Title: Planting native species to control site reinfestation by Japanese knotweed (Fallopia japonica)

item Skinner, Robert
item Van Der Grinten, Martin
item Gover, Art

Submitted to: Ecological Restoration
Publication Type: Peer Reviewed Journal
Publication Acceptance Date: 5/15/2012
Publication Date: 9/1/2012
Citation: Skinner, R.H., Van Der Grinten, M., Gover, A.E. 2012. Planting native species to control site reinfestation by Japanese knotweed (Fallopia japonica). Ecological Restoration. 30:192-199.

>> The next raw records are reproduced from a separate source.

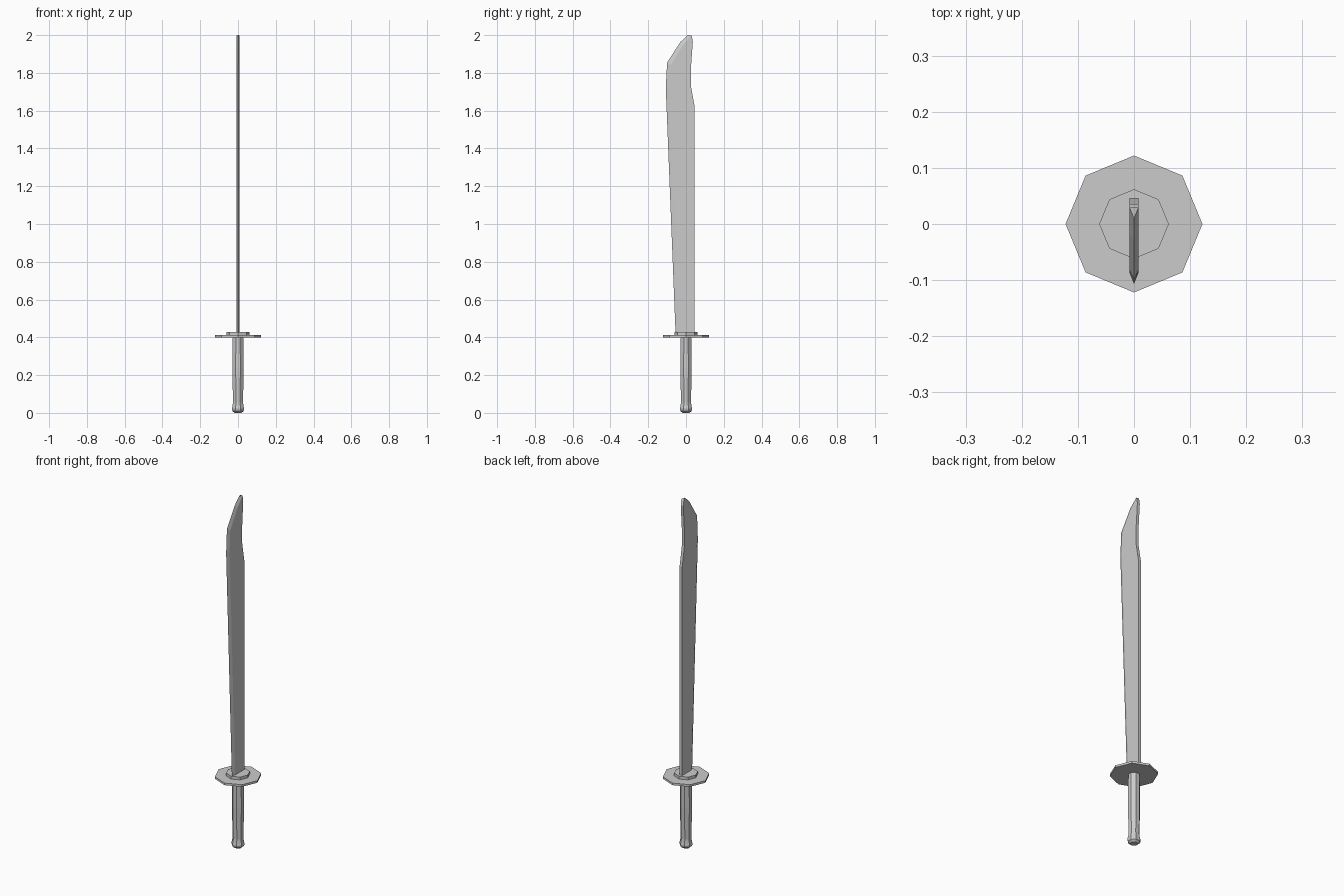
import bpy
from math import pi, sin, cos

if "Cube" in bpy.data.objects:
    bpy.data.objects.remove(bpy.data.objects["Cube"])


def make(name, verts, faces):
    me = bpy.data.meshes.new(name)
    me.from_pydata(verts, [], faces)
    ob = bpy.data.objects.new(name, me)
    bpy.context.collection.objects.link(ob)
    return ob


def loft(name, rings):
    """Skin equal-sized rings of points and cap both ends."""
    n = len(rings[0])
    faces = [(a * n + i, a * n + (i + 1) % n, (a + 1) * n + (i + 1) % n, (a + 1) * n + i)
             for a in range(len(rings) - 1) for i in range(n)]
    faces.append(tuple(reversed(range(n))))
    faces.append(tuple(range((len(rings) - 1) * n, len(rings) * n)))
    return make(name, [p for r in rings for p in r], faces)


def turned(name, profile, turn=0.0, sides=8):
    """Octagonal turned part from (radius, z) pairs."""
    return loft(name, [[(r * cos(turn + 2 * pi * i / sides),
                         r * sin(turn + 2 * pi * i / sides), z)
                        for i in range(sides)] for r, z in profile])


# Grip with rounded pommel
turned("grip", [(0.020, 0.0), (0.032, 0.010), (0.035, 0.022), (0.031, 0.040),
                (0.029, 0.055), (0.032, 0.24), (0.030, 0.402)], pi / 8)

# Guard plate and collar
turned("guard", [(0.122, 0.400), (0.122, 0.412)])
turned("collar", [(0.062, 0.412), (0.062, 0.428)])

# Blade: (y, z) of cutting edge, bevel line and spine at each station
T = 0.008
stations = [((-0.055, 0.415), (-0.036, 0.415), (0.046, 0.415)),
            ((-0.107, 1.72), (-0.087, 1.72), (0.046, 1.62)),
            ((-0.100, 1.855), (-0.082, 1.84), (0.026, 1.73)),
            ((-0.030, 1.963), (-0.017, 1.945), (0.027, 1.84)),
            ((0.010, 2.0), (0.030, 1.999), (0.036, 1.965))]
loft("blade", [[(0, *e), (T, *b), (T, *s), (-T, *s), (-T, *b)]
               for e, b, s in stations])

Interpretive Summary: Japanese knotweed is a highly invasive weed that has become a serious problem along waterways, roads and railroad right-of-ways throughout the northeast and Pacific northwest. Controlling Japanese knotweed requires both effective ways to kill existing stands and suitable plant materials to replace Japanese knotweed and prevent re-invasion. We found that a two-year regime of chemical control combined with mowing was necessary to adequately suppress existing Japanese knotweed stands growing between a riverbank and farmer’s field in north central Pennsylvania. Six species mixtures were tested for their ability to replace and exclude Japanese knotweed. The most effective was a 27-species mixture containing species selected for their suitability for inclusion in riparian areas. A mixture containing prairie cordgrass and Virginia wildrye also showed promise. This research suggests that Japanese knotweed can be controlled with the proper selection of suppression techniques and replacement species.

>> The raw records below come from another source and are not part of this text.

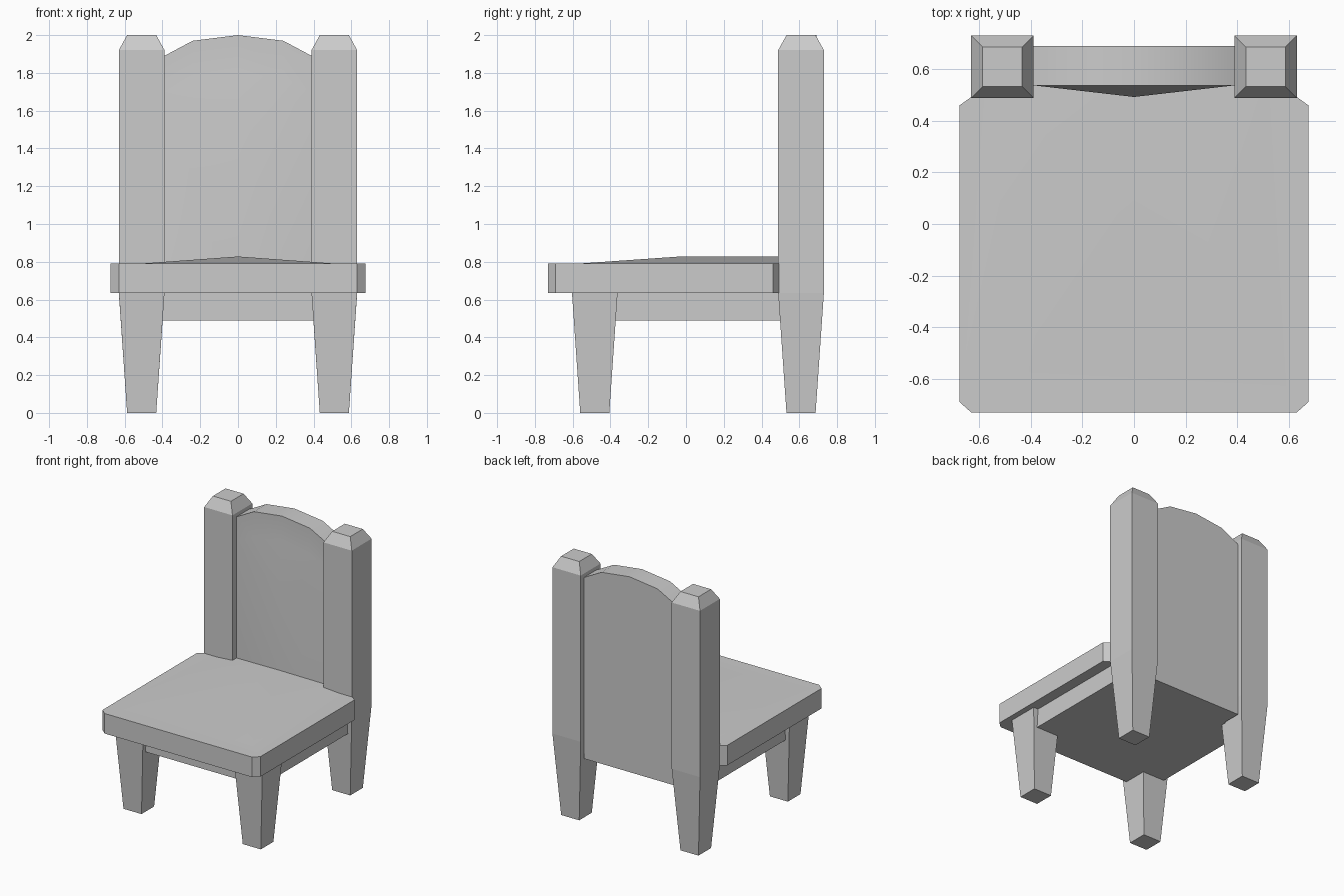
import bpy, math

if "Cube" in bpy.data.objects:
    bpy.data.objects.remove(bpy.data.objects["Cube"])


def make(name, verts, faces, smooth=False):
    me = bpy.data.meshes.new(name)
    me.from_pydata(verts, [], faces)
    ob = bpy.data.objects.new(name, me)
    bpy.context.collection.objects.link(ob)
    bpy.ops.object.select_all(action='DESELECT')
    bpy.context.view_layer.objects.active = ob
    ob.select_set(True)
    bpy.ops.object.mode_set(mode='EDIT')
    bpy.ops.mesh.select_all(action='SELECT')
    bpy.ops.mesh.normals_make_consistent(inside=False)
    bpy.ops.object.mode_set(mode='OBJECT')
    if smooth:
        bpy.ops.object.shade_smooth_by_angle(angle=math.radians(25))
    return ob


def square_loft(name, cx, cy, sections):
    # stack of square cross-sections (z, half width), capped at both ends
    verts = [(cx + sx * h, cy + sy * h, z) for z, h in sections
             for sx, sy in ((-1, -1), (1, -1), (1, 1), (-1, 1))]
    faces = [(0, 1, 2, 3), tuple(range(len(verts) - 4, len(verts)))]
    for k in range(0, len(verts) - 4, 4):
        for i in range(4):
            j = (i + 1) % 4
            faces.append((k + i, k + j, k + 4 + j, k + 4 + i))
    return make(name, verts, faces)


# legs and back posts
for side, s in (("left", -1), ("right", 1)):
    square_loft("front_leg_" + side, s * 0.51, -0.483,
                [(0, 0.077), (0.64, 0.121)])
    square_loft("back_post_" + side, s * 0.51, 0.609,
                [(0, 0.077), (0.635, 0.121), (1.92, 0.121), (2.0, 0.077)])

# apron under the seat
make("apron", [(x, y, z) for z in (0.49, 0.64) for x, y in
               ((-0.59, -0.56), (0.59, -0.56), (0.59, 0.54), (-0.59, 0.54))],
     [(0, 1, 2, 3), (4, 5, 6, 7), (0, 1, 5, 4), (1, 2, 6, 5),
      (2, 3, 7, 6), (3, 0, 4, 7)])

# seat: clipped-corner slab with a crowned top running into the backrest
half = [(0.63, -0.73), (0.675, -0.69), (0.675, 0.46), (0.63, 0.492),
        (0.59, 0.492), (0.59, 0.55), (0.52, 0.55)]
outline = half + [(0, 0.55)] + [(-x, y) for x, y in reversed(half)]
n = len(outline)
verts = [(x, y, 0.635) for x, y in outline]
verts += [(x, y, 0.828 if x == 0 else 0.79) for x, y in outline]
br, bc, bl = n + 6, n + 7, n + 8
fl, fr, peak = 2 * n, 2 * n + 1, 2 * n + 2
verts += [(-0.52, -0.575, 0.79), (0.52, -0.575, 0.79), (0, -0.03, 0.828)]
faces = [tuple(range(n))]
faces += [(i, (i + 1) % n, n + (i + 1) % n, n + i) for i in range(n)]
faces += [tuple(range(n, br + 1)) + (fr, fl) + tuple(range(bl, 2 * n)),
          (fl, fr, peak), (fr, br, bc, peak), (bl, fl, peak, bc)]
make("seat", verts, faces, True)

# backrest: arched panel with a padded front bulge
xs = (-0.39, -0.24, 0, 0.24, 0.39)
arch = (1.89, 1.97, 2.0, 1.97, 1.89)
pad = (1.70, 1.77, 1.80, 1.77, 1.70)
F, B = 0.537, 0.69
verts = [(x, F, z) for x, z in zip(xs, arch)]             # 0-4 front arch
verts += [(x, B, z) for x, z in zip(xs, arch)]            # 5-9 back arch
verts += [(x, F, z) for x, z in zip(xs, pad)]             # 10-14 pad top
verts += [(-0.39, F, 0.49), (0, 0.492, 0.49), (0.39, F, 0.49),
          (-0.39, B, 0.49), (0.39, B, 0.49), (0, 0.492, 1.45)]
faces = []
for i in range(4):
    faces += [(i, i + 1, i + 6, i + 5), (i, i + 1, i + 11, i + 10),
              (i + 10, i + 11, 20)]
faces += [(10, 20, 16, 15), (20, 14, 17, 16), (5, 6, 7, 8, 9, 19, 18),
          (15, 16, 17, 19, 18), (0, 10, 15, 18, 5), (4, 14, 17, 19, 9)]
make("backrest", verts, faces, True)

Technical Abstract: Japanese knotweed (Polygonum cuspidatum Sieb. & Zucc.) (JKW) is a highly invasive species that has become a serious problem in riparian zones and along road and railroad right-of-ways. Once established, it forms solid colonies that usually choke out all other herbaceous vegetation, displacing native species, negatively affecting wildlife, and altering hydrological processes. We evaluated the ability of six native species mixtures to prevent re-colonization by JKW at a site receiving either one or two years of glyphosate applications and mowing to suppress existing JKW stands. One year of spraying and mowing was not sufficient to adequately suppress JKW. By 37 months after sowing only a multi-species riparian buffer mixture (RBM) had plant cover greater than 20%, whereas, cover for all other mixtures was less than 10%. Japanese knotweed had successfully re-invaded all plots with percent cover ranging from 72 to 96%. Two years of spraying and mowing reduced JKW percent cover to less than 15% for the first two years after sowing and to 28 to 43% by 37 months. Only two species mixtures adequately established when sown following two years of JKW suppression, the RBM and a mixture of Virginia wildrye (Elymus virginicus) and prairie cordgrass (Spartina pectinata). Percent cover for both mixtures was greater than 80% at 25 months after sowing and 50% or more after 37 months. Two years of JKW suppression was necessary before native species mixtures could successfully compete against JKW re-colonization.